Well, the National Association of (state) Attorneys General, for openers. In a letter to Military Readiness Subcommittee Chairman Joel Hefley, Atty. Gen. Ken Salazar of Colorado pointed out on behalf of the NAAG that all federal environmental laws include "flexibility to balance environmental protection with other federal priorities," and that the Pentagon proposals could have "adverse impacts on human health and on the environment." State officials are not without clout, and the committee removed from the bill the exemptions from the Clean Air and Clean Water Acts.
No sooner had the Pentagon absorbed this partial defeat than it was confronted with another example of the dangers of quick-and-dirty legislating: Once that game begins, anybody can play it.
"Anybody," in this case, was Rep. James V. Hansen of Utah, who has his own agenda. Here is where things got really barmy. Hansen proposed an amendment - actually a major piece of substantive legislation - to (a) give the Pentagon and the state unprecedented power over the management of several million acres of federal land in Utah; and (b) create a new 500,000-acre Utah "wilderness" area where the Defense Department would be able to maintain communications facilities and ban civilians.
Barmiest of all, his proposal * absent hearings, evaluation by committee staff, or support from the military * was accepted by the Armed Services Committee and became part of the bill passed by the House.
Nor was Hansen the only free-lancer. Rep. Jim Kolbe of Arizona was another. Kolbe wanted to make sure that Fort Huachuca in southern Arizona would be held responsible only for the water used on its base, not the water pumped by its neighbors, even though the neighbors are military contractors, their employees, and associated service providers. All those folks are pumping so much water from the ground that the San Pedro River - the last undammed, wild river in the Southwest - is in danger of drying up and dying, taking a few species with it. Rebuffed by Armed Services, Kolbe ran over to a Resources Committee subcommittee and got the exemption into the Interior Department supplemental budget.
The Hansen and Kolbe measures might not survive in the final Defense Department supplemental budget bill, the vehicle for all this legislative legerdemain. The Senate Armed Services Committee's version all but ignores the Pentagon's entreaties about environmental laws. So Defense lobbyists will have to try to get the House-passed provisions enacted by amendment from the Senate floor.
For this debate, tentatively scheduled for right after Memorial Day, the Pentagon has a politically potent argument: "American soldiers, sailors, airmen and Marines are becoming less ready, and that makes them vulnerable," in the words of Deputy Undersecretary of Defense Ray DuBois.
But in mid-May came a published report about a General Accounting Office document which concludes that environmental laws have had no negative impact on military training. The sources of this account were un-named, but no one rushed to deny it, and on careful reading, the Pentagon's own "talking points" warn only of prospective dangers. They do not claim that the laws have diminished the proficiency of today's forces. The pilots who recently bombed near Kabul and Kandahar, the special forces troops climbing the hills near Khost, do not seem short of acquired skills.

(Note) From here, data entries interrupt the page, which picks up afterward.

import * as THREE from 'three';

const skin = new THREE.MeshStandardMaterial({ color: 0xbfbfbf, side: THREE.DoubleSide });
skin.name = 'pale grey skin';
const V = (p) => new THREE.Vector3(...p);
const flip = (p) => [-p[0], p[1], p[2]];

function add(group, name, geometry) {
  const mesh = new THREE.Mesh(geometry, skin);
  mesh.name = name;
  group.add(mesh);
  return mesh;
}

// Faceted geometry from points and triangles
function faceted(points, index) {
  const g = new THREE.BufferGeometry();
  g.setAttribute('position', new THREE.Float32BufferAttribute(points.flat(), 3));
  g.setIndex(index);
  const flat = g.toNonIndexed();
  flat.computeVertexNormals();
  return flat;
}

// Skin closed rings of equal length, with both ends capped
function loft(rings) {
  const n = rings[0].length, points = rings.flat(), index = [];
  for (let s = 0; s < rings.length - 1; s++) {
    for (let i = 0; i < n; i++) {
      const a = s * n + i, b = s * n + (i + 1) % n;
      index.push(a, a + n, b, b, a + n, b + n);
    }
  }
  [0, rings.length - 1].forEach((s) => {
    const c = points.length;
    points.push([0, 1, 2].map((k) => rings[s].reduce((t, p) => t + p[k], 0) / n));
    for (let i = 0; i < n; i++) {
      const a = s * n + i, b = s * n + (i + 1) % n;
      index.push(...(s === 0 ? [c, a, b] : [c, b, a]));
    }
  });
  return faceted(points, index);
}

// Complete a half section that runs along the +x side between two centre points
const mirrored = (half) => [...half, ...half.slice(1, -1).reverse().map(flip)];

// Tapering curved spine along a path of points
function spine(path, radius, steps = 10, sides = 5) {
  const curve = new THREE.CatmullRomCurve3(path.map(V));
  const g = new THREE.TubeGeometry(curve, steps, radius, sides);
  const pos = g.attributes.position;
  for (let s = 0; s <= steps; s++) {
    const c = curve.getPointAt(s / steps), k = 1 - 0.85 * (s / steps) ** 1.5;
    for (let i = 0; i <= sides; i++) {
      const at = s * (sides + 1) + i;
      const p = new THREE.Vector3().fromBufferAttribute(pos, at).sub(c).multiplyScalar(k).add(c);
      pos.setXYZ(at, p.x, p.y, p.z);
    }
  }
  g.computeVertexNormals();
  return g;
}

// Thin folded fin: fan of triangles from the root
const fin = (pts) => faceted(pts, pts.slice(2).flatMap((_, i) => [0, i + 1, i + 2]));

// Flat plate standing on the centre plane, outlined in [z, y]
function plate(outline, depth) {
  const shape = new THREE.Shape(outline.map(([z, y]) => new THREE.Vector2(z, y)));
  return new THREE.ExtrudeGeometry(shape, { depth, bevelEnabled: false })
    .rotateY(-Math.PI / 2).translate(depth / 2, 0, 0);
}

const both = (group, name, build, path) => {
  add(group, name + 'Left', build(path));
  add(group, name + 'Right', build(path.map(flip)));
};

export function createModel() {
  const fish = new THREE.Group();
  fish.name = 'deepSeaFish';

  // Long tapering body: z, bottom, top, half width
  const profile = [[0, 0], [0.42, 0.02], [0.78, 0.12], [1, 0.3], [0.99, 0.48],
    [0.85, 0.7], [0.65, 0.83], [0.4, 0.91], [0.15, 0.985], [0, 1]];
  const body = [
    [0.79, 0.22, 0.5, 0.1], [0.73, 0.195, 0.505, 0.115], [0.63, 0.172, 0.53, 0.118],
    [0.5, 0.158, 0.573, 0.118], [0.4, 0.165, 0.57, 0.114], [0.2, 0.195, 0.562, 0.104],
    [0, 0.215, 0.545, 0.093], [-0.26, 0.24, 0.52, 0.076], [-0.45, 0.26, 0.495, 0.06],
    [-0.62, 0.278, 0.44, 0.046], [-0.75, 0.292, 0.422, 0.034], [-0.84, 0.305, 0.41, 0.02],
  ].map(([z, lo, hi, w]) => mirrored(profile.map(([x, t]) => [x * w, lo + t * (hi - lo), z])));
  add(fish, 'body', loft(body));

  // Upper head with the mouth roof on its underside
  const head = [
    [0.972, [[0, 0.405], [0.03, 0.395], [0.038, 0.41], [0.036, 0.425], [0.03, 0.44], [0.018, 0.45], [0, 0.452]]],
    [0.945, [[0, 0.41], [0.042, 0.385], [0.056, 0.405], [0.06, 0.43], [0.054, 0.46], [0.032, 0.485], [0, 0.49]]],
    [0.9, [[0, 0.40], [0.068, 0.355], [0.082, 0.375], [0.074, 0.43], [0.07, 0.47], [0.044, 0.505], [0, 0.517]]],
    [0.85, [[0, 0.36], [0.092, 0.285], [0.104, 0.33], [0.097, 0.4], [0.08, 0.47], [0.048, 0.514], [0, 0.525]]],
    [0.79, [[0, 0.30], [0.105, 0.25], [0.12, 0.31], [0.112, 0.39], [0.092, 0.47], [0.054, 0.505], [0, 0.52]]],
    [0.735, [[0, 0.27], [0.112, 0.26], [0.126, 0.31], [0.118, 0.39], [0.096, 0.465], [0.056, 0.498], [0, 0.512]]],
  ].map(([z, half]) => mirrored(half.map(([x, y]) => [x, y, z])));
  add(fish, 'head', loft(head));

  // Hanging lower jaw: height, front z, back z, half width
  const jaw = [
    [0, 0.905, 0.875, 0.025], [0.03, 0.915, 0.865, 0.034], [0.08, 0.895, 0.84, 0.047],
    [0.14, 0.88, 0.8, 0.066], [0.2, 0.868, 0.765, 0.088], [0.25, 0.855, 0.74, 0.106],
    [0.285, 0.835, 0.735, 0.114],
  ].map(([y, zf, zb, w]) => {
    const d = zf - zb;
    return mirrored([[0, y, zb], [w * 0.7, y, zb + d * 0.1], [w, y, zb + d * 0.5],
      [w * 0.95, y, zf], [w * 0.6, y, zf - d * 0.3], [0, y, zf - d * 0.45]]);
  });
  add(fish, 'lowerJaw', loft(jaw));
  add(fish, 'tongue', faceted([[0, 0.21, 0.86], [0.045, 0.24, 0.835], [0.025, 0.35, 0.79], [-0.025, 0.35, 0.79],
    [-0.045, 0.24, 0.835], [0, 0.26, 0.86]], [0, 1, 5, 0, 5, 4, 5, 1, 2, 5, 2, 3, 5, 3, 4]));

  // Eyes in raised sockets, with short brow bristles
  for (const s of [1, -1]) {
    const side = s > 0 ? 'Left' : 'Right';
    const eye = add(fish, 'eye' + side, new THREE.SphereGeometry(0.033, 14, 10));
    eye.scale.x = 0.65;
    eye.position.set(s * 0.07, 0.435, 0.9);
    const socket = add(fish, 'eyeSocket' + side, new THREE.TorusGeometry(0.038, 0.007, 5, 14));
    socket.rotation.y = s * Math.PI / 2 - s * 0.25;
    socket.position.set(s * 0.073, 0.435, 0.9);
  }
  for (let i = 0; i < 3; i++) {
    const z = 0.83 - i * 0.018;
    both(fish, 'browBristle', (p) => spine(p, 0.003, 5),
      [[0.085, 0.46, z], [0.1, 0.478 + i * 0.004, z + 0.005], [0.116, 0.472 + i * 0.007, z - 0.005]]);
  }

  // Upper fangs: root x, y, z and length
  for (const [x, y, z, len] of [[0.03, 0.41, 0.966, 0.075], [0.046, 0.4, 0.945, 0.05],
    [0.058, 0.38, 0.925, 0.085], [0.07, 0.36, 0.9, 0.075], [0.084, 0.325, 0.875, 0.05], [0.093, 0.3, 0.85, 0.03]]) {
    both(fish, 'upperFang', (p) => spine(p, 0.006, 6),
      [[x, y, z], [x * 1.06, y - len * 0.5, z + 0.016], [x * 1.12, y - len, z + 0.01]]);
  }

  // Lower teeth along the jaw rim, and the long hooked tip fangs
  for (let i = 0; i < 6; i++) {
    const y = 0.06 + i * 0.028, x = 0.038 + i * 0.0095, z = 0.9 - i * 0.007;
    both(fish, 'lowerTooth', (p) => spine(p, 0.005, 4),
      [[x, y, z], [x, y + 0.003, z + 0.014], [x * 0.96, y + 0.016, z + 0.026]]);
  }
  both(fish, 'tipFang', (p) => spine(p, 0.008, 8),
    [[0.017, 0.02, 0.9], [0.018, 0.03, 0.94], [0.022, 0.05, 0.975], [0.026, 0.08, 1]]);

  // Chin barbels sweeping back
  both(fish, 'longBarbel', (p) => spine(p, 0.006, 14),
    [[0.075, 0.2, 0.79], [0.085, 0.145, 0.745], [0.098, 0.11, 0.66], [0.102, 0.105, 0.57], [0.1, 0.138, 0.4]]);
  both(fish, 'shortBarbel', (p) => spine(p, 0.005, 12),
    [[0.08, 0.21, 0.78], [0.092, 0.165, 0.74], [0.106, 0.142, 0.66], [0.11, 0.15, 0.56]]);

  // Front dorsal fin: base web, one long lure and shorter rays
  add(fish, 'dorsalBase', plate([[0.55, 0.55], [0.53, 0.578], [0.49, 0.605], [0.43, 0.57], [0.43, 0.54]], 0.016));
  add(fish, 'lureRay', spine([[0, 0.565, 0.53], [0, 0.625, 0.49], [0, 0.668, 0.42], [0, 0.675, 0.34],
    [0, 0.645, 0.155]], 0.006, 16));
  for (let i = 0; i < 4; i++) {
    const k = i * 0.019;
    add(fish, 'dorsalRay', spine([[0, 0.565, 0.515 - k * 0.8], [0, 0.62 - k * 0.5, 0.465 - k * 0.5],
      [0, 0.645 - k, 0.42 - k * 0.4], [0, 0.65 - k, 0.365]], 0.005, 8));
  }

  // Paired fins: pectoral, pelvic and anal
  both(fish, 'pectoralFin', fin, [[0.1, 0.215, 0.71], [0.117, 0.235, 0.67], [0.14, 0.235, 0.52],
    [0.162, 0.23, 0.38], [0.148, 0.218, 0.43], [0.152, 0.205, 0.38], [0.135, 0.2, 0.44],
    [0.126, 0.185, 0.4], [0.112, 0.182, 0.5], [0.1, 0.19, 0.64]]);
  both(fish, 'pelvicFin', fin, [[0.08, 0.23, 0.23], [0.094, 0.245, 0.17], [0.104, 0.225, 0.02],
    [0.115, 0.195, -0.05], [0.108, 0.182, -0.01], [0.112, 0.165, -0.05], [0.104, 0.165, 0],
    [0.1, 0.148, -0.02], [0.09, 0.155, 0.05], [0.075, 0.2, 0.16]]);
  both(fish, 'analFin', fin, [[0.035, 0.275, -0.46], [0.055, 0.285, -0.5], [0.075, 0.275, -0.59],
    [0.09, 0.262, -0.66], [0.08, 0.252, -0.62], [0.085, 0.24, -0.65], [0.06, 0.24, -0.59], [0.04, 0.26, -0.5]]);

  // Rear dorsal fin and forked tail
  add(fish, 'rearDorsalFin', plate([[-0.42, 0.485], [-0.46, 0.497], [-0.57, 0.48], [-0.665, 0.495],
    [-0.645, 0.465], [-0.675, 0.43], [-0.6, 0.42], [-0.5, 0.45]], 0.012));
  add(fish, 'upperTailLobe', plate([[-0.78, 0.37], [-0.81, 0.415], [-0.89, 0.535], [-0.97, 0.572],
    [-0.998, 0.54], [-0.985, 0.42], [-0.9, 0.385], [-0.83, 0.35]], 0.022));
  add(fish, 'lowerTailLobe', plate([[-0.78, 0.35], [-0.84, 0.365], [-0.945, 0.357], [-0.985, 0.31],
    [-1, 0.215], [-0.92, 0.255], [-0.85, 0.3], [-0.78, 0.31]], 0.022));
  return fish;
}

And for all the acclaim given the military these days, the electorate seems unconvinced by the Pentagon's complaints. According to a survey by the respected Zogby polling firm, a whopping 85 percent of the folks think the military should have to comply with environmental laws.
Barmy as they could be, Mack the Knife and his friends had their own remedy for popular opposition: "And if the population should greet us with indignation, we'll chop 'em to bits because we like our hamburgers raw."
But the Pentagon and the Congress can't do that. Not yet. Not quite.